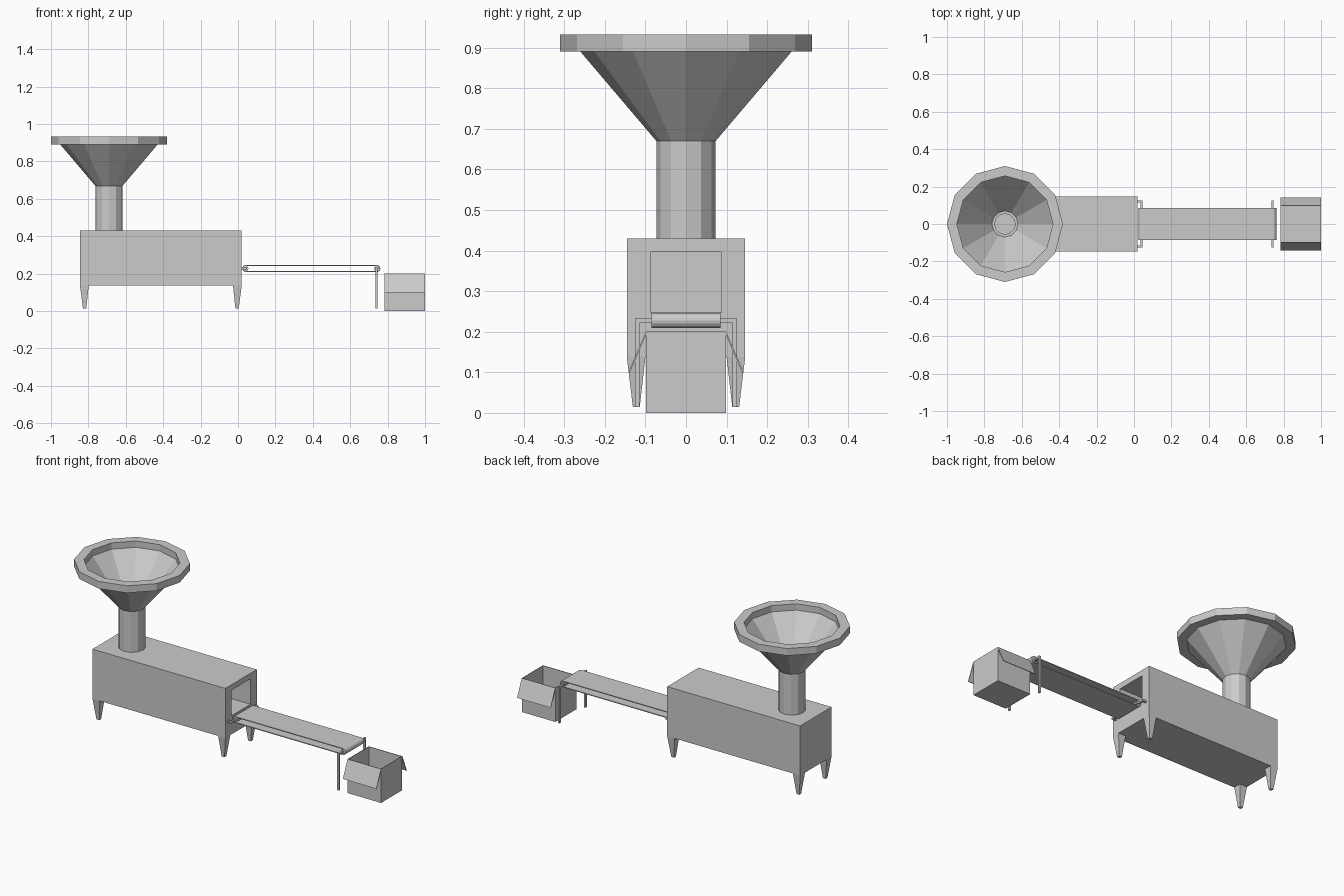
import bpy, bmesh
from math import pi, cos, sin
from mathutils import Vector

if "Cube" in bpy.data.objects:
    bpy.data.objects.remove(bpy.data.objects["Cube"])


def make(name, verts, faces):
    mesh = bpy.data.meshes.new(name)
    mesh.from_pydata(verts, [], faces)
    bm = bmesh.new()
    bm.from_mesh(mesh)
    bmesh.ops.recalc_face_normals(bm, faces=bm.faces)
    bm.to_mesh(mesh)
    bm.free()
    ob = bpy.data.objects.new(name, mesh)
    bpy.context.collection.objects.link(ob)
    return ob


def hull(name, lower, upper):
    """Six-sided solid between two quads."""
    faces = [(0, 1, 2, 3), (4, 5, 6, 7)]
    faces += [(i, (i + 1) % 4, (i + 1) % 4 + 4, i + 4) for i in range(4)]
    return make(name, lower + upper, faces)


def rect(x0, x1, y0, y1, z):
    return [(x0, y0, z), (x1, y0, z), (x1, y1, z), (x0, y1, z)]


def box(name, x0, x1, y0, y1, z0, z1):
    return hull(name, rect(x0, x1, y0, y1, z0), rect(x0, x1, y0, y1, z1))


def lathe(name, profile, cx, n=12):
    """Closed profile of (radius, z) turned about a vertical axis at cx."""
    m = len(profile)
    verts = [(cx + r * cos(2 * pi * i / n), r * sin(2 * pi * i / n), z)
             for i in range(n) for r, z in profile]
    faces = [(i * m + j, i * m + (j + 1) % m,
              (i + 1) % n * m + (j + 1) % m, (i + 1) % n * m + j)
             for i in range(n) for j in range(m)]
    return make(name, verts, faces)


def rod(name, x, z, r, y0, y1, n=12):
    """Cylinder lying along y."""
    ring = [(x + r * cos(2 * pi * i / n), z + r * sin(2 * pi * i / n)) for i in range(n)]
    verts = [(a, y, b) for y in (y0, y1) for a, b in ring]
    faces = [tuple(range(n)), tuple(range(n, 2 * n))]
    faces += [(i, (i + 1) % n, (i + 1) % n + n, i + n) for i in range(n)]
    return make(name, verts, faces)


# Hopper: funnel with heavy rim, on a hollow feed tube
HX = -0.69
lathe("hopper_funnel", [(0.073, 0.67), (0.26, 0.89), (0.31, 0.89), (0.31, 0.932),
                        (0.257, 0.932), (0.257, 0.895), (0.07, 0.674)], HX)
lathe("feed_tube", [(0.055, 0.43), (0.073, 0.43), (0.073, 0.672), (0.055, 0.672)], HX)

# Machine housing with an outlet recess in its +x end
body = box("machine_body", -0.845, 0.02, -0.146, 0.146, 0.138, 0.43)
cut = box("outlet_cutter", -0.5, 0.1, -0.087, 0.087, 0.248, 0.397)
cut.hide_render = True
mod = body.modifiers.new("outlet", 'BOOLEAN')
mod.object = cut
mod.solver = 'EXACT'
bpy.context.view_layer.objects.active = body
body.select_set(True)
bpy.ops.object.modifier_apply(modifier="outlet")
bpy.data.objects.remove(cut)

# Tapered machine legs
for end, xo, sx in (("rear", -0.845, 1), ("front", 0.02, -1)):
    for side in (-1, 1):
        top = rect(xo, xo + sx * 0.047, side * 0.146, side * 0.1, 0.138)
        foot = rect(xo + sx * 0.016, xo + sx * 0.034, side * 0.131, side * 0.114, 0.015)
        hull("%s_leg_%s" % (end, "right" if side < 0 else "left"), foot, top)

# Conveyor belt: a thin closed loop round two rollers
XA, XB, ZC, W = 0.042, 0.742, 0.228, 0.085
outline = []
N = 8
for cx, a0 in ((XB, -pi / 2), (XA, pi / 2)):
    outline += [(cx, a0 + pi * i / N) for i in range(N + 1)]
verts = [(cx + r * cos(a), y, ZC + r * sin(a))
         for cx, a in outline for r, y in ((0.019, -W), (0.019, W), (0.014, W), (0.014, -W))]
k = len(outline)
faces = [(i * 4 + j, i * 4 + (j + 1) % 4, (i + 1) % k * 4 + (j + 1) % 4, (i + 1) % k * 4 + j)
         for i in range(k) for j in range(4)]
make("conveyor_belt", verts, faces)
for name, x in (("inner_roller", XA), ("outer_roller", XB)):
    rod(name, x, ZC, 0.0135, -W + 0.001, W - 0.001)

# Axles, brackets to the housing and thin end posts
for side in (-1, 1):
    s = "right" if side < 0 else "left"
    ya, yb, yc = (side * v for v in (0.08, 0.115, 0.126))
    box("bracket_axle_" + s, 0.036, 0.046, ya, yc, 0.222, 0.232)
    box("bracket_arm_" + s, 0.01, 0.046, yb, yc, 0.222, 0.232)
    box("post_axle_" + s, 0.734, 0.745, ya, yc, 0.221, 0.232)
    box("end_post_" + s, 0.734, 0.745, yb, yc, 0.015, 0.232)

# Open carton with two folded-out flaps
X0, X1, Y, H, T = 0.782, 1.0, 0.098, 0.2, 0.003
outer = rect(X0, X1, -Y, Y, 0) + rect(X0, X1, -Y, Y, H)
inner = (rect(X0 + T, X1 - T, -Y + T, Y - T, T) + rect(X0 + T, X1 - T, -Y + T, Y - T, H))
faces = [(0, 1, 2, 3), (8, 9, 10, 11)]
for i in range(4):
    j = (i + 1) % 4
    faces += [(i, j, j + 4, i + 4), (i + 8, j + 8, j + 12, i + 12), (i + 4, j + 4, j + 12, i + 12)]
make("carton", outer + inner, faces)
for side in (-1, 1):
    hull("carton_flap_" + ("right" if side < 0 else "left"),
         rect(X0, X1, side * 0.138, side * 0.142, 0.1),
         rect(X0, X1, side * (Y - T), side * (Y + 0.001), H))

==*==

**Work required:** Check every line above for the word "import" and copy those that have it.

**Task solution:**
import bpy, bmesh
from math import pi, cos, sin
from mathutils import Vector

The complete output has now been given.